National Park Service directors and assistant directors wore the round gold badge until 1928. This badge was brought back into use in 1936 for park superintendents and custodians managing national monuments. Deputy superintendents wore round silver badges. The “U.S. Park Ranger” badge continued to be worn by rangers until 1960. Badges for other positions were discussed in 1940 but not introduced until after World War II.
The first shield-shaped badges were flat and made in two-pieces. In 1930, one-piece flat badges were introduced, likely to save money. Since 1946, NPS badges have been dapped, creating a convex shape which allows for the pin and creates a better look when worn.
By 1946, there were seven different badges.
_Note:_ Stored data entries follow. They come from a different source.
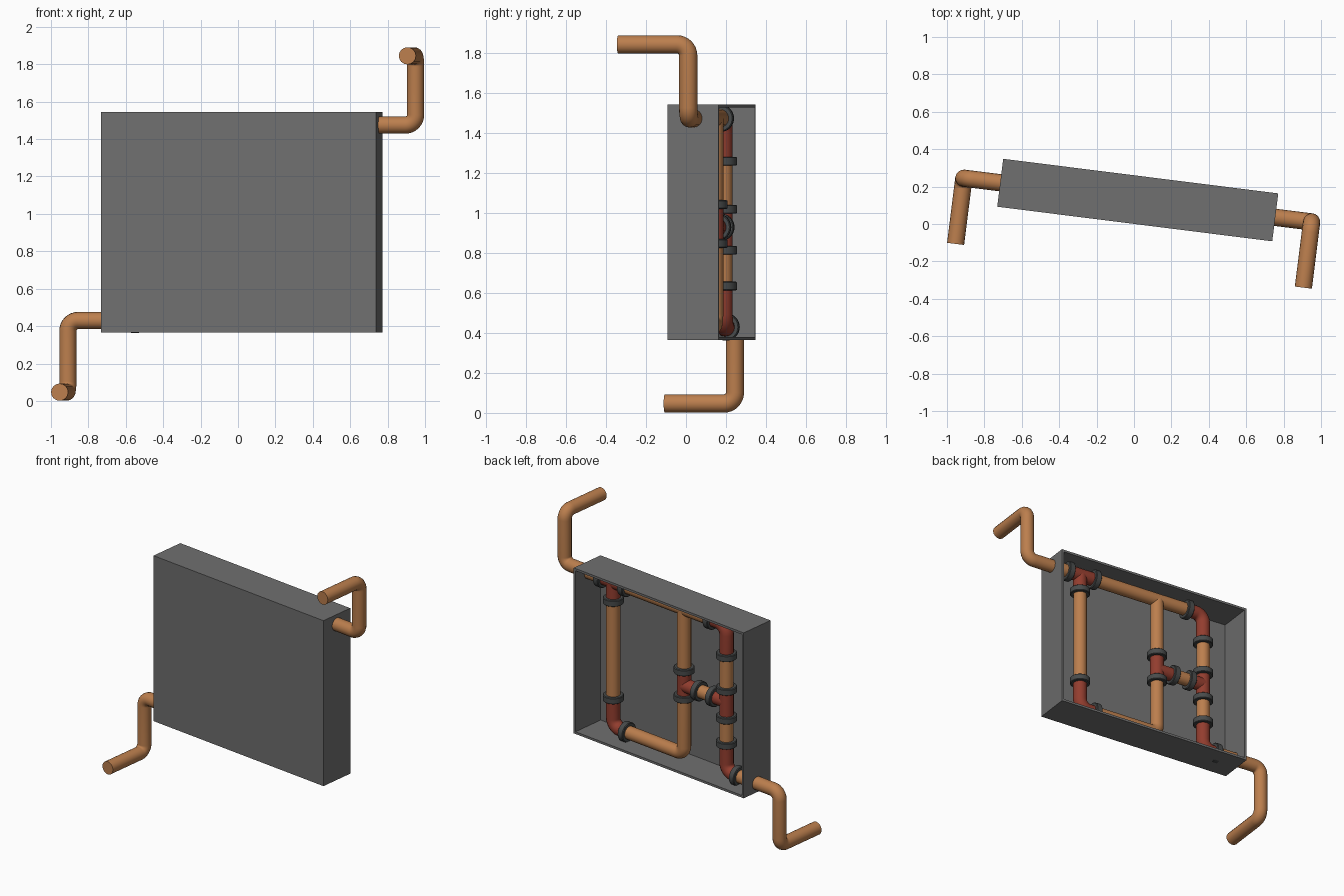
import bpy, bmesh, math
from mathutils import Vector, Matrix

if "Cube" in bpy.data.objects:
    bpy.data.objects.remove(bpy.data.objects["Cube"])

# The whole unit is turned slightly about z
FRAME = Matrix.Translation((0.02, 0.128, 0)) @ Matrix.Rotation(math.radians(-7.17), 4, 'Z')


def material(name, rgb):
    m = bpy.data.materials.new(name)
    m.diffuse_color = (*rgb, 1)
    m.use_nodes = True
    m.node_tree.nodes["Principled BSDF"].inputs["Base Color"].default_value = m.diffuse_color
    return m


COPPER = material("copper", (0.5, 0.21, 0.075))
RED = material("red_fitting", (0.29, 0.047, 0.028))
DARK = material("dark_collar", (0.065, 0.07, 0.07))
GREY = material("grey_casing", (0.16, 0.16, 0.16))


def finish(ob, mat, smooth=True):
    ob.data.materials.clear()
    ob.data.materials.append(mat)
    ob.matrix_world = FRAME
    if smooth:
        bpy.ops.object.select_all(action='DESELECT')
        ob.select_set(True)
        bpy.context.view_layer.objects.active = ob
        bpy.ops.object.shade_smooth_by_angle(angle=math.radians(35))


def fillet(pts, r, n=8):
    """Round the right-angle corners of a path."""
    pts = [Vector(p) for p in pts]
    out = [pts[0]]
    for a, b, c in zip(pts, pts[1:], pts[2:]):
        d1, d2 = (a - b).normalized(), (c - b).normalized()
        mid = b + (d1 + d2) * r
        for i in range(n + 1):
            t = math.pi / 2 * i / n
            out.append(mid - d2 * r * math.cos(t) - d1 * r * math.sin(t))
    return out + [pts[-1]]


def tube(name, pts, mat, radius=0.046, bend=0.055):
    path = fillet(pts, bend)
    cu = bpy.data.curves.new(name, 'CURVE')
    cu.dimensions = '3D'
    cu.bevel_depth = radius
    cu.bevel_resolution = 6
    cu.use_fill_caps = True
    sp = cu.splines.new('POLY')
    sp.points.add(len(path) - 1)
    for p, co in zip(sp.points, path):
        p.co = (*co, 1)
    tmp = bpy.data.objects.new(name + "_path", cu)
    bpy.context.collection.objects.link(tmp)
    bpy.context.view_layer.update()
    me = bpy.data.meshes.new_from_object(tmp.evaluated_get(bpy.context.evaluated_depsgraph_get()))
    bpy.data.objects.remove(tmp)
    ob = bpy.data.objects.new(name, me)
    bpy.context.collection.objects.link(ob)
    finish(ob, mat)


def collar(u, z, axis):
    """Lathed clamp ring around a pipe running along X or Z."""
    prof = [(0.044, -0.022), (0.063, -0.022), (0.068, -0.018),
            (0.068, 0.018), (0.063, 0.022), (0.044, 0.022)]
    turn = Matrix.Rotation(math.pi / 2, 4, 'Y') if axis == 'X' else Matrix()
    place = Matrix.Translation((u, 0, z)) @ turn
    bm = bmesh.new()
    n = 32
    rings = [[bm.verts.new(place @ Vector((r * math.cos(a), r * math.sin(a), h))) for r, h in prof]
             for a in (2 * math.pi * i / n for i in range(n))]
    for i in range(n):
        p, q = rings[i], rings[(i + 1) % n]
        for j in range(len(prof)):
            k = (j + 1) % len(prof)
            bm.faces.new((p[j], q[j], q[k], p[k]))
    bmesh.ops.recalc_face_normals(bm, faces=bm.faces)
    me = bpy.data.meshes.new("collar")
    bm.to_mesh(me)
    bm.free()
    ob = bpy.data.objects.new("collar", me)
    bpy.context.collection.objects.link(ob)
    finish(ob, DARK)


# Casing: open-backed box made of a front panel and four walls
def panel(name, lo, hi):
    bpy.ops.mesh.primitive_cube_add(size=1)
    ob = bpy.context.object
    ob.name = name
    lo, hi = Vector(lo), Vector(hi)
    ob.data.transform(Matrix.Translation((lo + hi) / 2) @ Matrix.Diagonal((*(hi - lo), 1)))
    finish(ob, GREY, False)


W, D, B, T, t = 0.741, 0.129, 0.365, 1.545, 0.016
panel("casing_front", (-W, -D, B), (W, -D + t, T))
panel("casing_top", (-W, -D + t, T - t), (W, D, T))
panel("casing_bottom", (-W, -D + t, B), (W, D, B + t))
panel("casing_left", (-W, -D + t, B + t), (-W + t, D, T - t))
panel("casing_right", (W - t, -D + t, B + t), (W, D, T - t))

HI, LO, LO2, MID = 1.475, 0.43, 0.44, 0.93   # pipe levels
R, C, L = 0.513, -0.105, -0.475              # pipe columns

# Outer pipes, each bending to the front
tube("inlet_pipe", [(0.61, 0, HI), (0.937, 0, HI), (0.937, 0, 1.845), (0.937, -0.354, 1.845)], COPPER)
tube("outlet_pipe", [(-0.595, 0, LO), (-0.937, 0, LO), (-0.937, 0, 0.047), (-0.937, -0.354, 0.047)], COPPER)

# Inner copper runs
tube("top_pipe", [(0.40, 0, HI), (-0.345, 0, HI)], COPPER)
tube("right_pipe", [(R, 0, 1.345), (R, 0, 0.65)], COPPER)
tube("centre_lower_pipe", [(0.395, 0, LO2), (C, 0, LO2), (C, 0, 0.848)], COPPER)
tube("centre_upper_pipe", [(C, 0, 1.043), (C, 0, HI)], COPPER)
tube("branch_pipe", [(-0.235, 0, MID), (-0.365, 0, MID)], COPPER)
tube("left_upper_pipe", [(L, 0, 1.26), (L, 0, 1.02)], COPPER)
tube("left_lower_pipe", [(L, 0, 0.815), (L, 0, 0.635)], COPPER)

# Red elbows
tube("top_left_elbow", [(-0.345, 0, HI), (L, 0, HI), (L, 0, 1.26)], RED, 0.047, 0.065)
tube("bottom_left_elbow", [(L, 0, 0.635), (L, 0, LO), (-0.595, 0, LO)], RED, 0.047, 0.065)
tube("bottom_right_elbow", [(R, 0, 0.65), (R, 0, LO2), (0.395, 0, LO2)], RED, 0.047, 0.065)

# Red tees: a run and a branch each
for name, run, branch in (
        ("top_right_tee", [(0.61, 0, HI), (0.40, 0, HI)], [(R, 0, HI), (R, 0, 1.345)]),
        ("centre_tee", [(C, 0, 1.043), (C, 0, 0.848)], [(C, 0, MID), (-0.235, 0, MID)]),
        ("left_tee", [(L, 0, 1.02), (L, 0, 0.815)], [(L, 0, MID), (-0.365, 0, MID)])):
    tube(name + "_run", run, RED, 0.047)
    tube(name + "_branch", branch, RED, 0.047)

# Collars at every joint
for u, z in ((0.61, HI), (0.40, HI), (-0.345, HI), (0.395, LO2), (-0.575, LO),
             (-0.235, MID), (-0.365, MID)):
    collar(u, z, 'X')
for u, zs in ((R, (1.345, 0.65)), (C, (1.043, 0.848)), (L, (1.26, 1.02, 0.815, 0.635))):
    for z in zs:
        collar(u, z, 'Z')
In addition to the two round badges and the gold chief ranger badge, distinctions were made between park rangers responsible for law enforcement and park guards, wardens, and guides. In 1960 the badge design changed, as did who could wear it.
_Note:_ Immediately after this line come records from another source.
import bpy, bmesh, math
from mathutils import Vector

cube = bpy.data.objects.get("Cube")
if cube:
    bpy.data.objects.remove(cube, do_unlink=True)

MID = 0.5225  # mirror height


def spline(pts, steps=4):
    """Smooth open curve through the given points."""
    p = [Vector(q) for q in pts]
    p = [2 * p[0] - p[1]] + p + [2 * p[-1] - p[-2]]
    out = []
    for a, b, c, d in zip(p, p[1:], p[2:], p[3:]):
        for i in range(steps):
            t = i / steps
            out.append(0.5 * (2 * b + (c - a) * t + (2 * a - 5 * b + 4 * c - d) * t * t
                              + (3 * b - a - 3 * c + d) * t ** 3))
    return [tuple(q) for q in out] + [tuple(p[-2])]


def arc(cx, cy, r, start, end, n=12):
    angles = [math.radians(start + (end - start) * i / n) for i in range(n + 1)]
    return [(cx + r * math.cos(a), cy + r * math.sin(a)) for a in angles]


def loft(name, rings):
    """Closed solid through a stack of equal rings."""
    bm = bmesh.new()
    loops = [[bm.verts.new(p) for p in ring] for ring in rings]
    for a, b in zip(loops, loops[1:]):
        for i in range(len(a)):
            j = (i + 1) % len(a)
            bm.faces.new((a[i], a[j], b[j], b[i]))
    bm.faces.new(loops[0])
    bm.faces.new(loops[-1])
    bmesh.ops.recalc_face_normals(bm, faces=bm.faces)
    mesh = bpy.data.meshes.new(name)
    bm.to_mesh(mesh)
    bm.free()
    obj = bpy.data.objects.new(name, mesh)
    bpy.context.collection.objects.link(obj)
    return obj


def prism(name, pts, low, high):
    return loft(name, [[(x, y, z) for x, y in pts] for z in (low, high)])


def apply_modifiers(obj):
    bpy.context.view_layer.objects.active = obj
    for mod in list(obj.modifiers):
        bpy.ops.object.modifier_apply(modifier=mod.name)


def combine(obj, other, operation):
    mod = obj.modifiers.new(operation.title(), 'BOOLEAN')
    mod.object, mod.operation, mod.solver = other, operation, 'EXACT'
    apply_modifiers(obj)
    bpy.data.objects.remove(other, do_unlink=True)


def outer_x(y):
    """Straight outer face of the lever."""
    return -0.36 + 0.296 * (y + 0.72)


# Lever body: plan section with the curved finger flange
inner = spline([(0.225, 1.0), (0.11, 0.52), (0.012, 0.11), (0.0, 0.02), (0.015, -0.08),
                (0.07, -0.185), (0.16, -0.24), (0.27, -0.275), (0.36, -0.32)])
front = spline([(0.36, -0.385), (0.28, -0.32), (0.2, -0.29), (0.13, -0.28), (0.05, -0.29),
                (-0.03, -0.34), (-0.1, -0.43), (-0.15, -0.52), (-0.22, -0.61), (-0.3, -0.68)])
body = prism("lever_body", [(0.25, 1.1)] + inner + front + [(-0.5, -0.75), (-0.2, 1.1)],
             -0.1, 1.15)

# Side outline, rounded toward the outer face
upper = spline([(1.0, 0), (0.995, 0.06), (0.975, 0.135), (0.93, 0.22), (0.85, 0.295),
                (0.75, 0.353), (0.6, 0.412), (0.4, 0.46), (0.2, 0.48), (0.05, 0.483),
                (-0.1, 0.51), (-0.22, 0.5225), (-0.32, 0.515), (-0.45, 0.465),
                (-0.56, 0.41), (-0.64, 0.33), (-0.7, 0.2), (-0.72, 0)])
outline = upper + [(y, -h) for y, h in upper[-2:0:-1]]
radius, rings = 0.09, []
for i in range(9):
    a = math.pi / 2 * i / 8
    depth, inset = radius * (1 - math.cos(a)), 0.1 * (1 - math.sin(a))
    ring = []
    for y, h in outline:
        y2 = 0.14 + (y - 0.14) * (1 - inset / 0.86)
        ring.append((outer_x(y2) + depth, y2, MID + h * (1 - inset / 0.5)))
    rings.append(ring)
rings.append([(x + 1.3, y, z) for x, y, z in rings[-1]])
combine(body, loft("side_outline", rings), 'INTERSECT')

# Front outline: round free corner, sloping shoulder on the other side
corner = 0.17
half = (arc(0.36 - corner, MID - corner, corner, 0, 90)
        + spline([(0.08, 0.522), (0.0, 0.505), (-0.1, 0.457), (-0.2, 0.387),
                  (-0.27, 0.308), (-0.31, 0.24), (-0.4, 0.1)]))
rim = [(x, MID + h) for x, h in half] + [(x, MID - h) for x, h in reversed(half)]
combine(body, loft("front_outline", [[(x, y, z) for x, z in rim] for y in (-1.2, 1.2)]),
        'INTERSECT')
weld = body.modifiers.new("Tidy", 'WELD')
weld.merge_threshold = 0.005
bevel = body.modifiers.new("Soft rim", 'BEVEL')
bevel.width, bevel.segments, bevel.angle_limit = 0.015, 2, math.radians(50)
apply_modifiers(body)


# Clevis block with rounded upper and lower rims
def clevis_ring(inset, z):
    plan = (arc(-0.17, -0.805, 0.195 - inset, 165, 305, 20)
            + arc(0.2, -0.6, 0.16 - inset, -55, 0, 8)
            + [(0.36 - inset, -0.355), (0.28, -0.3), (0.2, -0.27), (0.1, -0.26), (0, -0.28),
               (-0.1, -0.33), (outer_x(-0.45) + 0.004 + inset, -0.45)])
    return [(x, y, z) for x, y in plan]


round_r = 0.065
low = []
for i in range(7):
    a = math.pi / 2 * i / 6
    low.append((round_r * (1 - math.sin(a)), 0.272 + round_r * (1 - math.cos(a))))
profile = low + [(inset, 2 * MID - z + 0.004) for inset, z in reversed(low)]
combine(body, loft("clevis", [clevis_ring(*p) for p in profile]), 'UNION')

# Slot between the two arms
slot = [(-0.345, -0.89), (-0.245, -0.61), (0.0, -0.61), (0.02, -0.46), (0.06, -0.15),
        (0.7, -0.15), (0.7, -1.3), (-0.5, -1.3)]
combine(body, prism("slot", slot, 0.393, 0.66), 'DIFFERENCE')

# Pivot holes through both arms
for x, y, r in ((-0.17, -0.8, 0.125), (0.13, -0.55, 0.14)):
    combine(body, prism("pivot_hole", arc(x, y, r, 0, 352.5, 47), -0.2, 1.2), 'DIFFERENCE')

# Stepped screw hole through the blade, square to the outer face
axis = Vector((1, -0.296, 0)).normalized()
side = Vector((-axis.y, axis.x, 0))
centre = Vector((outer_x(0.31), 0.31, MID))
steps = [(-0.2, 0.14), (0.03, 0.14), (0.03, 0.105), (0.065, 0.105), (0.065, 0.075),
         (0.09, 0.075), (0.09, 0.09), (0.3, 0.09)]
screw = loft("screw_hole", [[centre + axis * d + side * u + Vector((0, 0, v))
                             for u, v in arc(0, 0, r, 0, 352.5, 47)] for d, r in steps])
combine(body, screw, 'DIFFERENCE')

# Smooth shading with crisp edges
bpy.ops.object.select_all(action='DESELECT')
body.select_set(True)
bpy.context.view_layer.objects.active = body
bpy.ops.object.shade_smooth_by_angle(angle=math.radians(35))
The eagle in the center of the badge now faced right rather than left. Superintendents wore a new gold “National Park Ranger” badge and all rangers wore the same badge in silver. A new “National Park Service” silver badge was created for all other uniformed employees except women, boat crews, lifeguards, nurses, and fire control aids. However, many women did wear this badge.